In Michigan, 10 million scrap tires are generated every year, according to the Michigan Department of Environment, Great Lakes and Energy.
EGLE said scrap tires are a fire hazard and pose a risk to human health. The grants will help pay for projects in the new scrap tire industry that could improve roads and more.
“We have different grants every year.
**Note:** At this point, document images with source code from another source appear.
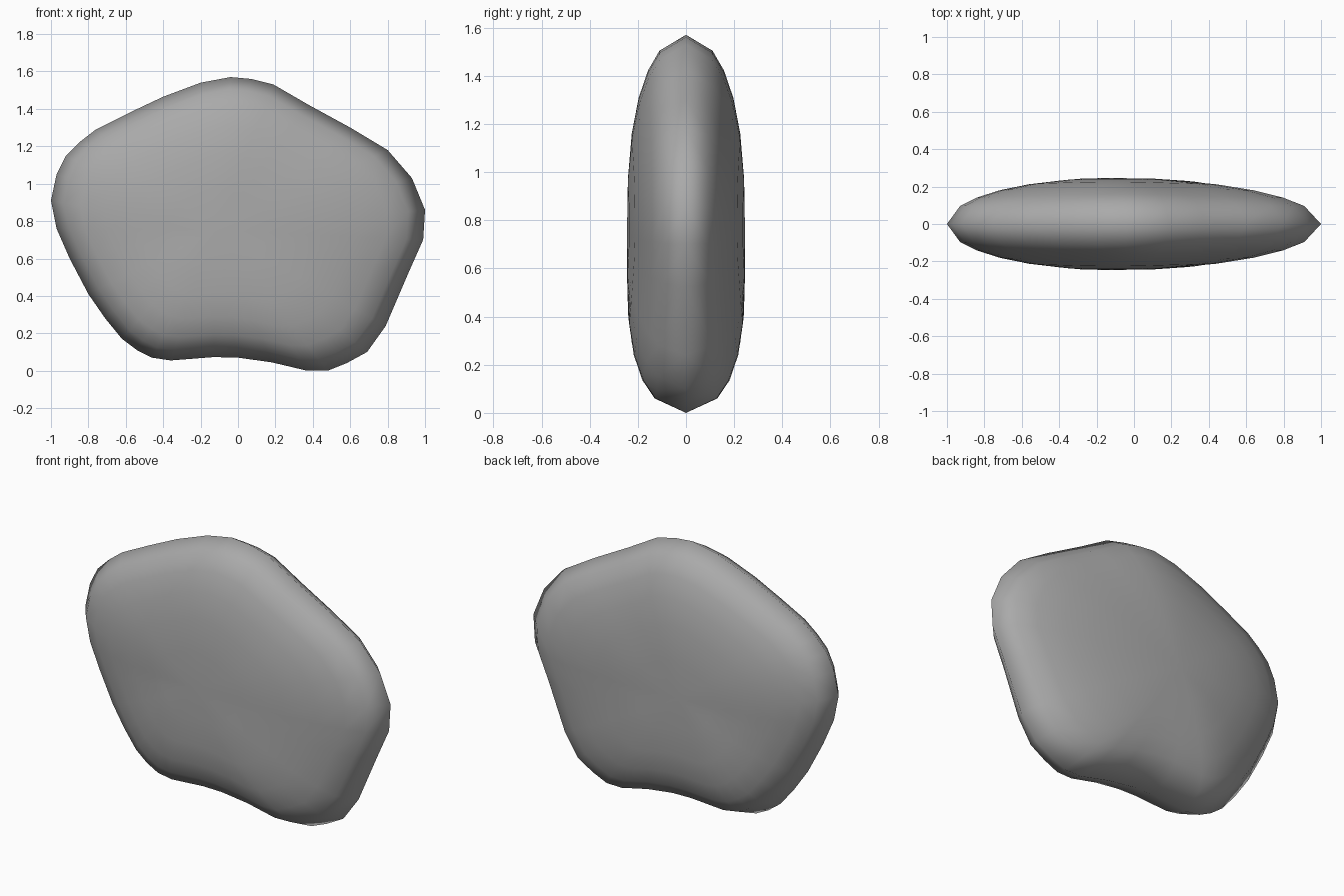
import bpy
import bmesh
from math import hypot

cube = bpy.data.objects.get("Cube")
if cube:
    bpy.data.objects.remove(cube, do_unlink=True)

# Rim of the pebble in the x-z plane, clockwise from its right end
RIM = [(-1, .91), (-.97, 1.05), (-.92, 1.15), (-.85, 1.22), (-.76, 1.29),
       (-.58, 1.38), (-.4, 1.465), (-.2, 1.54), (-.04, 1.57), (.07, 1.56),
       (.19, 1.53), (.38, 1.42), (.6, 1.3), (.8, 1.18), (.93, 1.03),
       (1, .86), (.99, .7), (.91, .52), (.79, .24), (.69, .1), (.58, .04),
       (.48, 0), (.37, 0), (.18, .045), (0, .07), (-.13, .073), (-.36, .055),
       (-.46, .07), (-.54, .11), (-.62, .17), (-.71, .28), (-.8, .41),
       (-.9, .6), (-.97, .76)]
CENTRE_X, CENTRE_Z = -.12, .75
HALF_THICKNESS = .245
RINGS = (.92, .82, .68, .5, .27)


def surface_point(rim_point, t, side):
    """Point at fraction t from the centre to the rim; fuller at top and bottom."""
    dx, dz = rim_point[0] - CENTRE_X, rim_point[1] - CENTRE_Z
    slope = dz / hypot(dx, dz)
    power = 2 + (.7 if slope > 0 else 2.8) * slope ** 2
    depth = HALF_THICKNESS * (1 - t ** power) ** .5
    return (CENTRE_X + dx * t, side * depth, CENTRE_Z + dz * t)


def make_material(name, colour):
    mat = bpy.data.materials.new(name)
    mat.use_nodes = True
    mat.diffuse_color = colour
    mat.node_tree.nodes["Principled BSDF"].inputs["Base Color"].default_value = colour
    return mat


# Two domed halves sharing the rim
bm = bmesh.new()
count = len(RIM)
rim = [bm.verts.new(surface_point(p, 1, 1)) for p in RIM]
for side in (-1, 1):
    outer = rim
    for t in RINGS:
        inner = [bm.verts.new(surface_point(p, t, side)) for p in RIM]
        for i in range(count):
            j = (i + 1) % count
            bm.faces.new((outer[i], outer[j], inner[j], inner[i]))
        outer = inner
    middle = bm.verts.new((CENTRE_X, side * HALF_THICKNESS, CENTRE_Z))
    for i in range(count):
        bm.faces.new((outer[i], outer[(i + 1) % count], middle))
bmesh.ops.recalc_face_normals(bm, faces=bm.faces)
for face in bm.faces:
    face.smooth = True

mesh = bpy.data.meshes.new("pebble")
bm.to_mesh(mesh)
bm.free()
mesh.materials.append(make_material("stone grey", (.4, .4, .4, 1)))
pebble = bpy.data.objects.new("pebble", mesh)
bpy.context.collection.objects.link(pebble)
We have projects all over the state that are implementing these measures,” said Kirsten Clemens, scrap tire coordinator for EGLE.
Clemens said tires are one of the most highly-engineered materials available.
“We are actually working with several universities and processors, road commissions, to turn those materials into asphalt or road treatment surfaces so the communities can use them to fix the roads.”
Some projects using scrap tires have been dubbed “road lasagna.”
“The road lasagna project is actually that name was done by the crew,” said Clemens. “That project was in a wetland area where the roadway tends to sink … that was taken out and replaced with layers of blast furnace material, geotextile fabric and tire derived aggregate chips.”
EGLE said tire material is better for smaller road projects.
Kent County has used grants from EGLE to improve Kent County roadways, from Cascade Road to Burton to 28th Street.
“We actually paved with scrap tires in one direction and two lanes and we paved with conventional asphalt in the other direction,” said Clemens.
EGLE says scrap tire piles can cause fires, or even be a breeding ground for rodents and mosquitoes because they can hold water.
“Piles of scrap tires, if they were to catch on fire, they burn very hot, they are very smoky. So we try to help the communities and the tire businesses keep those piles in check,” said Clemens.
Roads are not the only things scrap tires can be used for.
“The City of Grand Rapids is slowly changing all of their tree surrounds. Instead of the metal grates around the trees, they are going to change them to a material called porous pavement,” said Clemens.
Porous Pave is a company in Grant, Michigan using tire scraps.
“Our product was kind of developed in 2007. Since then, we have been doing applications around trees, walkways, patios, golf course bunkers and cart paths,” said Connor Ouwinga, the national sales manager Porous Pave Inc.
The company said it has recycled about 20 million pounds of tires so far.
“All out of landfills, or prevent them from going into landfills,” said Ouwinga.
Porous Pave is expanding in Grand Rapids.
“They were looking for a product that is flexible. It allows water to flow into the trees and its still high traction and so our product can flex with the ground movement with freeze thaw and even as the tree grows it can flex with that as well,” said Ouwinga.
Scrap tires are paving the road for improvements around Michigan.
“We’ve poured over 1,600 for the city of Grand Rapids,” said Ouwinga.
The road project in Cascade Township used more than 3,200 scrap tires.
EGLE said it will also be working with the city of Muskegon on a project using scrap tires and concrete. It is also accepting applications for scrap tire projects.